There had been a couple of pacy bouncers late on Thursday evening as well followed by the inevitable deathly stares. Not surprisingly, the Wankhede crowd had let Tino Best know exactly what they thought of him. Boos and jeers though have never deterred the 32-year-old maverick pacer.
On Friday morning, Best was charged up as ever. All eyes at the Wankhede were fixated on the action in the middle. Though certainly not on Best. Sachin Tendulkar was potentially in the middle of his final international innings. And the stage was set for him to go out in style.
Best bowled 18 balls at the retiring Indian superstar, not one was short of action or a sense of drama.
Bouncers and Stares
The fourth ball that Best bowled to him on the second morning did rush Tendulkar as he attempted to play it through the off-side. The pacer and the rest of the West Indies in fact assumed they had their man and Best had even set off on one of his belligerent victory laps. Umpire Richard Kettleborough though remained unmoved, much to the relief of the crowd. The next ball flew over Tendulkar’s head. Another stare, setting off another round of barracking from the crowd. Over the next 15 minutes, Best would deliver a few more bouncers and many more stares.
Tendulkar would end up attempting the risqué ramp shot to a couple of them, only to miss them narrowly. It was as if he was teasing Best, and the Wankhede.
Tendulkar did have the upper-hand overall, though, stroking two delectable drives—one straight and the other through the covers. Best was not to be outdone and almost had his nemesis of the day caught at short-leg by Kieran Powell with the final delivery he bowled to him.

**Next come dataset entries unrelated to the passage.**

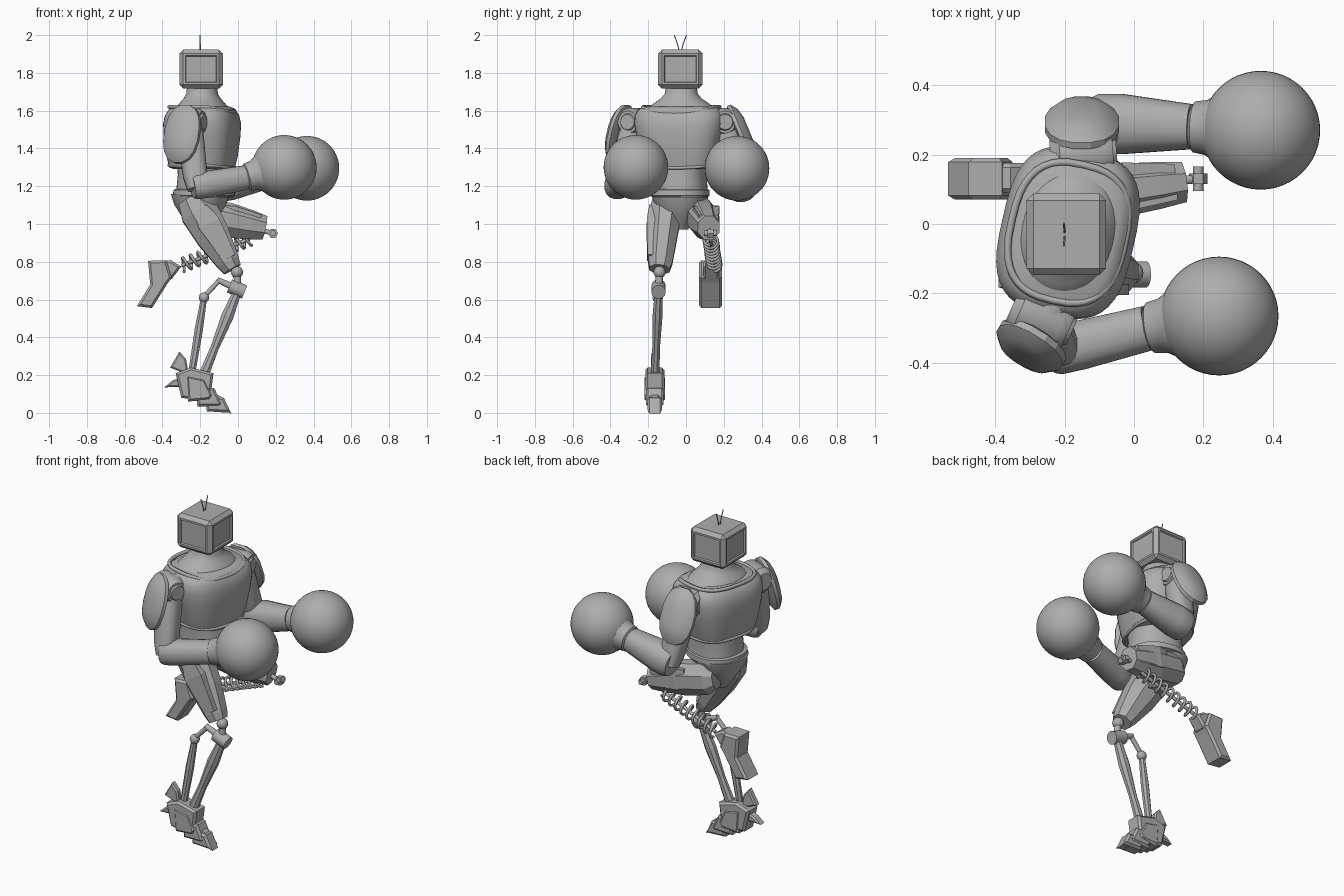
import bpy, bmesh, math
from mathutils import Vector

cube = bpy.data.objects.get("Cube")
if cube:
    bpy.data.objects.remove(cube, do_unlink=True)

GREY = (0.42, 0.42, 0.42, 1)
mat = bpy.data.materials.new("plain_grey")
mat.use_nodes = True
mat.diffuse_color = GREY
mat.node_tree.nodes["Principled BSDF"].inputs["Base Color"].default_value = GREY


def finish(name, bm, smooth=None):
    bmesh.ops.recalc_face_normals(bm, faces=bm.faces[:])
    me = bpy.data.meshes.new(name)
    bm.to_mesh(me)
    bm.free()
    ob = bpy.data.objects.new(name, me)
    bpy.context.collection.objects.link(ob)
    me.materials.append(mat)
    if smooth:
        bpy.ops.object.select_all(action='DESELECT')
        ob.select_set(True)
        bpy.context.view_layer.objects.active = ob
        bpy.ops.object.shade_smooth_by_angle(angle=math.radians(smooth))
    return ob


def loft(name, p0, p1, secs, n=8, pw=2, side=(1, 0, 0), smooth=None):
    """Skin rings (t, rx, ry) along p0-p1; few-sided rings keep their flats at rx, ry."""
    p0, p1 = Vector(p0), Vector(p1)
    w = (p1 - p0).normalized()
    u = Vector(side)
    u = (u - w * u.dot(w)).normalized()
    v = w.cross(u)
    k = 1 / math.cos(math.pi / n) if n <= 8 else 1
    bm = bmesh.new()
    rings = []
    for t, rx, ry in secs:
        ring = []
        for i in range(n):
            a = 2 * math.pi * (i + .5) / n
            c, s = math.cos(a), math.sin(a)
            c = math.copysign(abs(c) ** (2 / pw), c) * k
            s = math.copysign(abs(s) ** (2 / pw), s) * k
            ring.append(bm.verts.new(p0.lerp(p1, t) + u * c * rx + v * s * ry))
        rings.append(ring)
    for a, b in zip(rings, rings[1:]):
        for i in range(n):
            j = (i + 1) % n
            bm.faces.new((a[i], a[j], b[j], b[i]))
    bm.faces.new(rings[0])
    bm.faces.new(rings[-1])
    return finish(name, bm, smooth)


def rod(name, p0, p1, r0, r1=None, n=12):
    r1 = r1 or r0
    side = (0, 0, 1) if abs(p1[2] - p0[2]) < .05 else (1, 0, 0)
    return loft(name, p0, p1, [(0, r0, r0), (1, r1, r1)], n, side=side, smooth=40)


def ball(name, c, r, seg=32):
    bm = bmesh.new()
    bmesh.ops.create_uvsphere(bm, u_segments=seg, v_segments=seg // 2, radius=r)
    bmesh.ops.translate(bm, verts=bm.verts, vec=c)
    return finish(name, bm, 60)


def prism(name, profile, y0, y1, bevel=.012):
    """Extrude an x-z outline across y with chamfered rims."""
    bm = bmesh.new()
    f = bm.faces.new([bm.verts.new((x, y0, z)) for x, z in profile])
    ext = bmesh.ops.extrude_face_region(bm, geom=[f])["geom"]
    bmesh.ops.translate(bm, vec=(0, y1 - y0, 0),
                        verts=[g for g in ext if isinstance(g, bmesh.types.BMVert)])
    rims = [e for e in bm.edges if abs(e.verts[0].co.y - e.verts[1].co.y) < 1e-4]
    bmesh.ops.bevel(bm, geom=rims, offset=bevel, segments=1, affect='EDGES')
    return finish(name, bm)


def wire(name, pts, r, cyclic=False):
    cu = bpy.data.curves.new(name, 'CURVE')
    cu.dimensions = '3D'
    cu.bevel_depth = r
    cu.bevel_resolution = 1
    cu.use_fill_caps = True
    sp = cu.splines.new('POLY')
    sp.points.add(len(pts) - 1)
    for q, p in zip(sp.points, pts):
        q.co = (*p, 1)
    sp.use_cyclic_u = cyclic
    cu.materials.append(mat)
    ob = bpy.data.objects.new(name, cu)
    bpy.context.collection.objects.link(ob)


# Head: chamfered box with a sunk panel on each upright side
bm = bmesh.new()
bmesh.ops.create_cube(bm, size=1)
for v in bm.verts:
    v.co = Vector((v.co.x * .23, v.co.y * .235, v.co.z * .205)) + Vector((-.195, -.03, 1.82))
bmesh.ops.bevel(bm, geom=bm.edges[:], offset=.02, segments=1, affect='EDGES')
bm.normal_update()
panels = [f for f in bm.faces if max(abs(f.normal.x), abs(f.normal.y)) > .99 and f.calc_area() > .01]
bmesh.ops.inset_individual(bm, faces=panels, thickness=.016, depth=0)
bmesh.ops.inset_individual(bm, faces=panels, thickness=.006, depth=-.008)
finish("head", bm)
for d in (-1, 1):
    wire("antenna", [(-.2, -.03 + d * .004, 1.91), (-.2, -.03 + d * .014, 1.95), (-.202, -.03 + d * .032, 2.0)], .003)

# Torso, twisted slightly to the right
FWD, CX, CY = Vector((.975, -.22, 0)), -.19, -.025


def trunk(name, rows, pw=2.5, cx=CX, cy=CY, side=FWD):
    z0, z1 = rows[0][0], rows[-1][0]
    secs = [((z - z0) / (z1 - z0), a, b) for z, a, b in rows]
    return loft(name, (cx, cy, z0), (cx, cy, z1), secs, 40, pw, side, 40)


trunk("neck", [(1.57, .155, .205), (1.61, .142, .185), (1.64, .118, .145), (1.665, .097, .108),
               (1.69, .083, .087), (1.74, .078, .08)], 2.1)
trunk("chest", [(1.29, .14, .165), (1.3, .165, .19), (1.36, .178, .208), (1.46, .19, .23), (1.53, .193, .243),
                (1.575, .182, .241), (1.605, .163, .225), (1.622, .137, .195)], 3)
trunk("abdomen", [(1.14, .15, .145), (1.2, .148, .143), (1.26, .142, .138), (1.34, .145, .15)], 2.3, -.175, -.032)
trunk("belt", [(1.145, .15, .145), (1.15, .162, .158), (1.18, .16, .157), (1.185, .15, .145)], 2.3, -.18, -.035)
trunk("pelvis", [(.97, .05, .04), (1.03, .09, .08), (1.1, .135, .135), (1.16, .153, .15)], 2.3, -.2, -.03)


def ring(rx, ry, z, dip):
    left = Vector((-FWD.y, FWD.x, 0))
    for i in range(40):
        a = math.tau * i / 40
        c, s = math.cos(a), math.sin(a)
        p = FWD * rx * math.copysign(abs(c) ** .75, c) + left * ry * math.copysign(abs(s) ** .75, s)
        yield p + Vector((CX, CY, z - dip * max(c, 0) ** 2))


wire("collar_rim", list(ring(.166, .2, 1.62, .03)), .011, True)
wire("chest_hem", list(ring(.168, .193, 1.312, .015)), .009, True)


# Arms: shoulder, pad, upper arm, forearm, cuff and glove
def arm(tag, shoulder, joint_dir, elbow, wrist, glove, pad, pad_dir, r):
    s, d, e, w, g = map(Vector, (shoulder, joint_dir, elbow, wrist, glove))
    root = Vector((CX, CY + math.copysign(.15, s.y), 1.54))
    rod(tag + "_shoulder_axle", root, s, .075, .07, 16)
    loft(tag + "_shoulder_joint", s - d * .1, s + d * .08,
         [(0, .05, .05), (.15, .075, .075), (.85, .075, .075), (1, .058, .058)], 20, side=(0, 0, 1), smooth=35)
    rod(tag + "_shoulder_disc", s + d * .078, s + d * .09, .046, .04, 20)
    loft(tag + "_upper_arm", s, e, [(0, .07, .065), (.3, .07, .065), (.85, .065, .06), (1.05, .05, .05)], 16, 2.6, smooth=40)
    loft(tag + "_forearm", e - (w - e) * .08, w,
         [(0, r * .85, r * .85), (.07, r * .97, r * .97), (.3, r, r), (1, .066, .066)],
         16, 2.3, (0, 0, 1), 40)
    loft(tag + "_cuff", w, w.lerp(g, .45), [(0, .06, .06), (.1, .074, .074), (.5, .08, .08), (1, .11, .11)],
         24, side=(0, 0, 1), smooth=40)
    ball(tag + "_glove", g, .171, 48)
    c, n = Vector(pad), Vector(pad_dir).normalized()
    loft(tag + "_shoulder_pad", c - n * .02, c + n * .045,
         [(0, .145, .09), (.1, .16, .108), (.4, .16, .108), (.8, .125, .08), (1, .07, .04)],
         16, 2.3, (0, 0, 1), 25)


arm("right", (-.26, -.275, 1.54), (.9, -.4, 0), (-.22, -.365, 1.2), (.04, -.3, 1.245), (.245, -.265, 1.3),
    (-.298, -.352, 1.477), (-.5, -.82, .25), .072)
arm("left", (-.14, .2, 1.54), (1, .08, 0), (-.1, .29, 1.2), (.165, .28, 1.255), (.365, .27, 1.295),
    (-.15, .29, 1.485), (0, 1, .42), .088)

# Right leg: thigh shell over a bare rod shin
loft("right_thigh", (-.25, -.1, 1.14), (-.03, -.14, .76),
     [(0, .075, .07), (.2, .1, .085), (.55, .09, .075), (.9, .062, .064), (1, .05, .054)])
loft("right_thigh_plate", (-.2, -.15, 1.08), (-.045, -.16, .82),
     [(0, .04, .045), (.3, .06, .055), (1, .035, .045)], 4)
ball("right_knee_ball", (-.005, -.14, .745), .032, 16)
rod("right_knee_link", (-.005, -.14, .745), (0, -.145, .65), .02)
rod("right_knee_hinge", (-.045, -.145, .672), (.035, -.145, .64), .038, n=16)
rod("right_knee_arm", (0, -.145, .655), (-.11, -.145, .705), .022, .014)
rod("right_rear_link", (-.1, -.145, .7), (-.18, -.15, .615), .013)
ball("right_rear_joint", (-.18, -.15, .61), .028, 12)
loft("right_shin", (0, -.145, .65), (-.19, -.165, .18),
     [(0, .022, .02), (.3, .032, .026), (.65, .022, .02), (1, .028, .024)])
loft("right_rear_shin", (-.18, -.15, .61), (-.25, -.165, .18), [(0, .016, .016), (.4, .022, .02), (1, .018, .018)])

# Right foot: ankle guard, sloping toe plates and heel fins
prism("right_ankle_guard", [(-.33, .21), (-.25, .24), (-.13, .21), (-.14, .13), (-.16, .06), (-.3, .08)], -.215, -.115)
for i in range(3):
    x, z = -.235 + i * .05, .2 - i * .05
    m = .008 * i
    prism("right_toe_plate", [(x - .04, z), (x + .06, z - .02), (x + .1, z - .105), (x + .085, z - .13 + m * 2),
                              (x - .03, z - .14 + m * 3)], -.22 + m, -.11 - m)
prism("right_toe_tip", [(-.12, .1), (-.09, .085), (-.05, .025), (-.08, 0), (-.14, .025)], -.195, -.135)
prism("right_heel_spur", [(-.26, .14), (-.39, .135), (-.35, .17), (-.28, .2)], -.19, -.14, .008)
prism("right_heel_fin", [(-.26, .2), (-.36, .24), (-.31, .325), (-.275, .285)], -.185, -.145, .008)

# Left leg: raised thigh, spring and loose shin
loft("left_thigh", (-.25, .07, 1.06), (.14, .12, .98),
     [(0, .06, .05), (.12, .09, .078), (.5, .093, .078), (.8, .078, .068), (1, .063, .058)], side=(0, 0, 1))
loft("left_thigh_plate", (-.1, .1, 1.05), (.11, .12, 1.0),
     [(0, .05, .06), (.3, .062, .07), (1, .05, .052)], 4, side=(0, 0, 1))
rod("left_knee_pin", (.13, .125, .965), (.19, .13, .95), .013)
rod("left_knee_hinge", (.185, .095, .95), (.185, .165, .95), .015)
rod("left_knee_nut", (.185, .115, .95), (.185, .145, .95), .023, n=6)
a, b = Vector((.06, .13, .92)), Vector((-.3, .15, .78))
w = (b - a).normalized()
u = w.cross((0, 1, 0)).normalized()
v = w.cross(u)
TURNS, STEP = 9, 14
wire("left_spring", [a.lerp(b, i / (TURNS * STEP)) + .036 * (u * math.cos(math.tau * i / STEP)
     + v * math.sin(math.tau * i / STEP)) for i in range(TURNS * STEP + 1)], .008)
rod("left_spring_core", a, b, .01)
prism("left_shin", [(-.476, .805), (-.38, .808), (-.35, .715), (-.37, .69), (-.455, .555), (-.535, .565), (-.465, .68)],
      .07, .19)
prism("left_shin_top", [(-.43, .8), (-.355, .808), (-.3, .775), (-.35, .71), (-.41, .7)], .09, .175)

On a day that witnessed a lot of action, this 20-minute period probably produced more drama than the rest of it. In between sprinting at full tilt towards the bowling crease ball after ball, Best spent a lot of time at the centre of the wicket, holding his head, muttering under his breath and throwing his hands up in despair.